Appointment of former IGP to Office of Missing Persons sparks alarm

Thursday, 3 June 2021 00:00 -     - {{hitsCtrl.values.hits}}


  • Daughter of slain journalist says appointment proves contempt for victims
  • ITJP says families of disappeared cannot safely engage with OMP 
  • Appointment completes militarisation of transitional justice agencies, says Sooka 

The Government’s decision to appoint a former war-time police chief as a member of the independent Office of Missing Persons (OMP) has drawn sharp criticism from human rights groups and victims. 

On 20 May, the Parliamentary Council recommended former IGP Jayantha Wickramaratne to fill a vacancy in the membership of the OMP, a transitional justice mechanism set up to investigate enforced disappearances in Sri Lanka and recommend reparations and compensation to victims of the crime and their families. 

Wickramaratne’s appointment has alarmed activists and victims who expressed concern that his presence will undermine the work of the OMP and put witnesses and complainants at risk of reprisal. 

Sri Lanka has one of the largest caseloads of enforced disappearances in the world, a legacy of recurrent political violence and a long-established pattern using the abduction of critics and dissidents as a tool of repression. The Office of Missing Persons was established for purposes of seeking the truth about tens of thousands of missing people, investigating their disappearance and determining their fate. 

Tweeting about the appointment on Sunday (30), Ahimsa Wickrematunge, daughter of slain Sunday Leader Editor Lasantha Wickrematunge said the appointment “proved President Gotabaya Rajapaksa’s contempt for victims”. 

The slain journalist’s daughter said that as IGP in 2009, Wickramaratne had ‘derailed’ investigations into her father’s murder. 

“Heartbreaking for victims of enforced disappearances Sandya Eknaligoda and others still seeking answers,” Ahimsa Wickrematunge tweeted. 

As IGP in 2009, Wickramaratne supervised the investigation into the daylight assassination of The Sunday Leader Editor Lasantha Wickrematunge. At least two senior police officers have provided statements to the CID, claiming that Wickramaratne allegedly issued directives to confiscate and destroy the murdered journalist’s notebook. CID investigators at the time believed the notebook which was found inside Lasantha Wickrematunge’s car after his murder, could provide vital evidence about his killers.
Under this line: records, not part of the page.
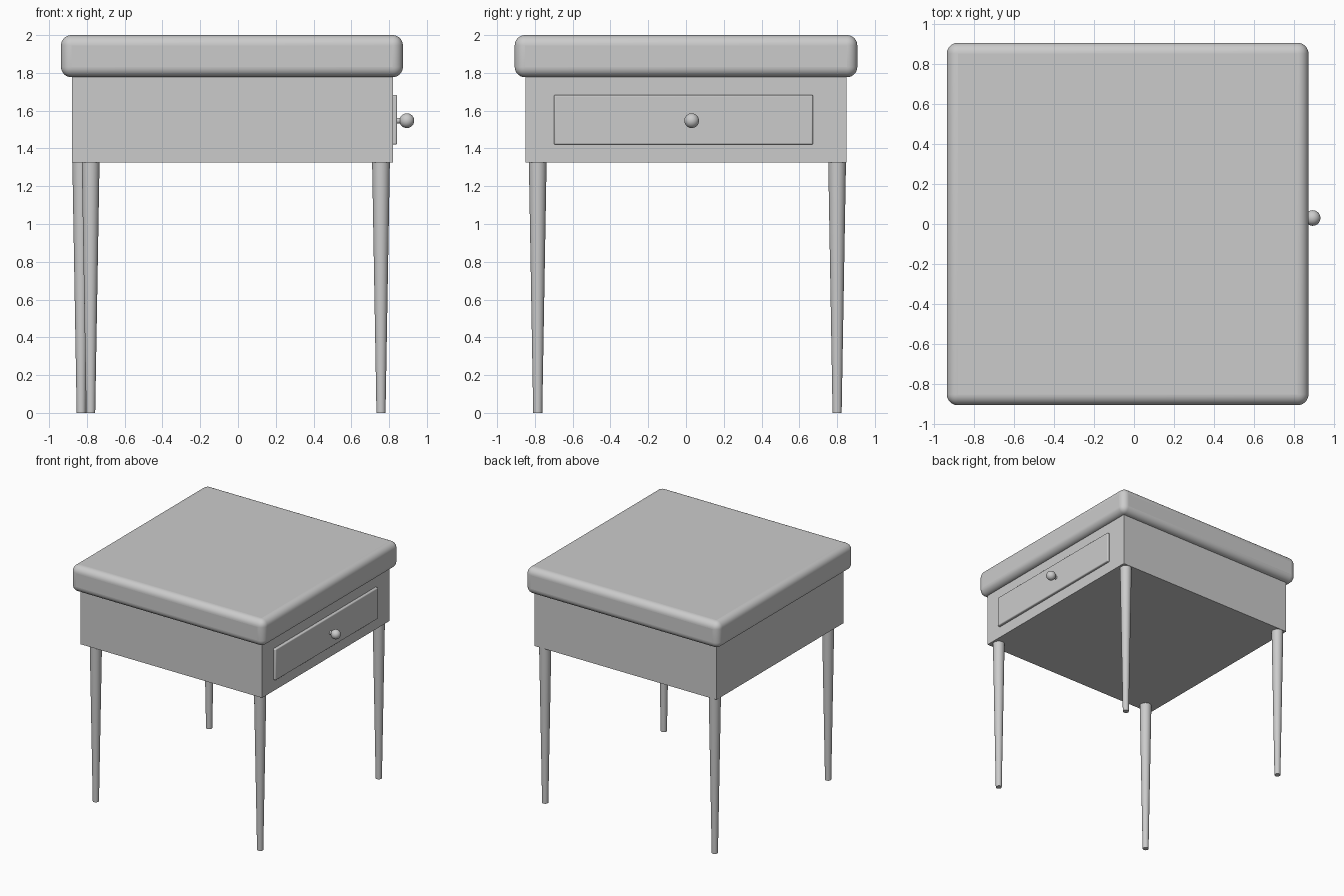
import bpy
import math

if "Cube" in bpy.data.objects:
    bpy.data.objects.remove(bpy.data.objects["Cube"])


def box(name, lo, hi, bevel=0.0, segments=1):
    """Axis-aligned box between two corners, with optional rounded edges."""
    centre = [(a + b) / 2 for a, b in zip(lo, hi)]
    bpy.ops.mesh.primitive_cube_add(size=1, location=centre)
    ob = bpy.context.object
    ob.name = name
    ob.scale = [b - a for a, b in zip(lo, hi)]
    bpy.ops.object.transform_apply(location=False, rotation=False, scale=True)
    if bevel:
        mod = ob.modifiers.new("rounded edges", 'BEVEL')
        mod.width = bevel
        mod.segments = segments
        bpy.ops.object.shade_smooth_by_angle(angle=math.radians(35))
    return ob


# Thick rounded table top
box("table_top", (-0.937, -0.907, 1.777), (0.873, 0.907, 2.0), 0.055, 8)

# Boxy body
box("body", (-0.88, -0.85, 1.325), (0.82, 0.85, 1.79))

# Drawer front, slightly softened
box("drawer_front", (0.80, -0.70, 1.42), (0.843, 0.673, 1.683), 0.008, 3)

# Drawer knob: short stem and ball
KNOB_Y, KNOB_Z = 0.03, 1.547
bpy.ops.mesh.primitive_cylinder_add(vertices=24, radius=0.015, depth=0.06,
                                    location=(0.86, KNOB_Y, KNOB_Z),
                                    rotation=(0, math.pi / 2, 0))
bpy.context.object.name = "knob_stem"
bpy.ops.object.shade_smooth_by_angle()
bpy.ops.mesh.primitive_uv_sphere_add(segments=32, ring_count=16, radius=0.039,
                                     location=(0.894, KNOB_Y, KNOB_Z))
bpy.context.object.name = "knob_ball"
bpy.ops.object.shade_smooth()

# Four round tapered legs
LEGS = {
    "front_left_leg": (-0.78, -0.785),
    "front_right_leg": (0.757, -0.785),
    "back_left_leg": (-0.83, 0.80),
    "back_right_leg": (0.757, 0.80),
}
for name, (x, y) in LEGS.items():
    bpy.ops.mesh.primitive_cone_add(vertices=32, radius1=0.024, radius2=0.047,
                                    depth=1.33, location=(x, y, 0.665))
    bpy.context.object.name = name
    bpy.ops.object.shade_smooth_by_angle()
In March 2018, Wickramaratne obtained an interim order preventing his arrest in the Lasantha Wickrematunge murder case from the Supreme Court. 

The International Truth and Justice Project (ITJP) also condemned Wickramaratne’s appointment at the OMP, saying it “completed” the militarisation of mechanisms established to deliver transitional justice in the aftermath of Sri Lanka’s protracted civil war. 

The move “obliterates” any chance of truth and justice for families of the disappeared, said ITJP Executive Director and South African transitional justice expert Yasmin Sooka. 

Sooka said that as IGP, Wickramaratne had been in charge of three police units named by the United Nations investigation as involved in mass enforced disappearances at the end of the war, and was now tasked with investigating the disappearances himself. 

“Families of the Disappeared in Sri Lanka cannot safely engage with transitional justice mechanisms that include the same security officials in power at the time the violations took place. The very existence of these bodies poses a major witness protection risk,” Sooka noted.

Sooka urged victim communities inside and outside Sri Lanka to write to the UN and other donors to urge them not to use their tax money to finance “what has become a vehicle for impunity designed to cover up the Sri Lankan Government’s past crimes.”

The ITJP said the earlier appointment of Justice Upali Abeyratne as Chair of the OMP had been described by victim families as a direct insult and an act of violence. Justice Abeyratne also chaired the Presidential Commission on Political Victimisation who exonerated military officials accused of abduction and murder in several emblematic disappearance cases. His appointment as OMP chair undermined the body’s independence and credibility and its ability function effectively, ITJP said.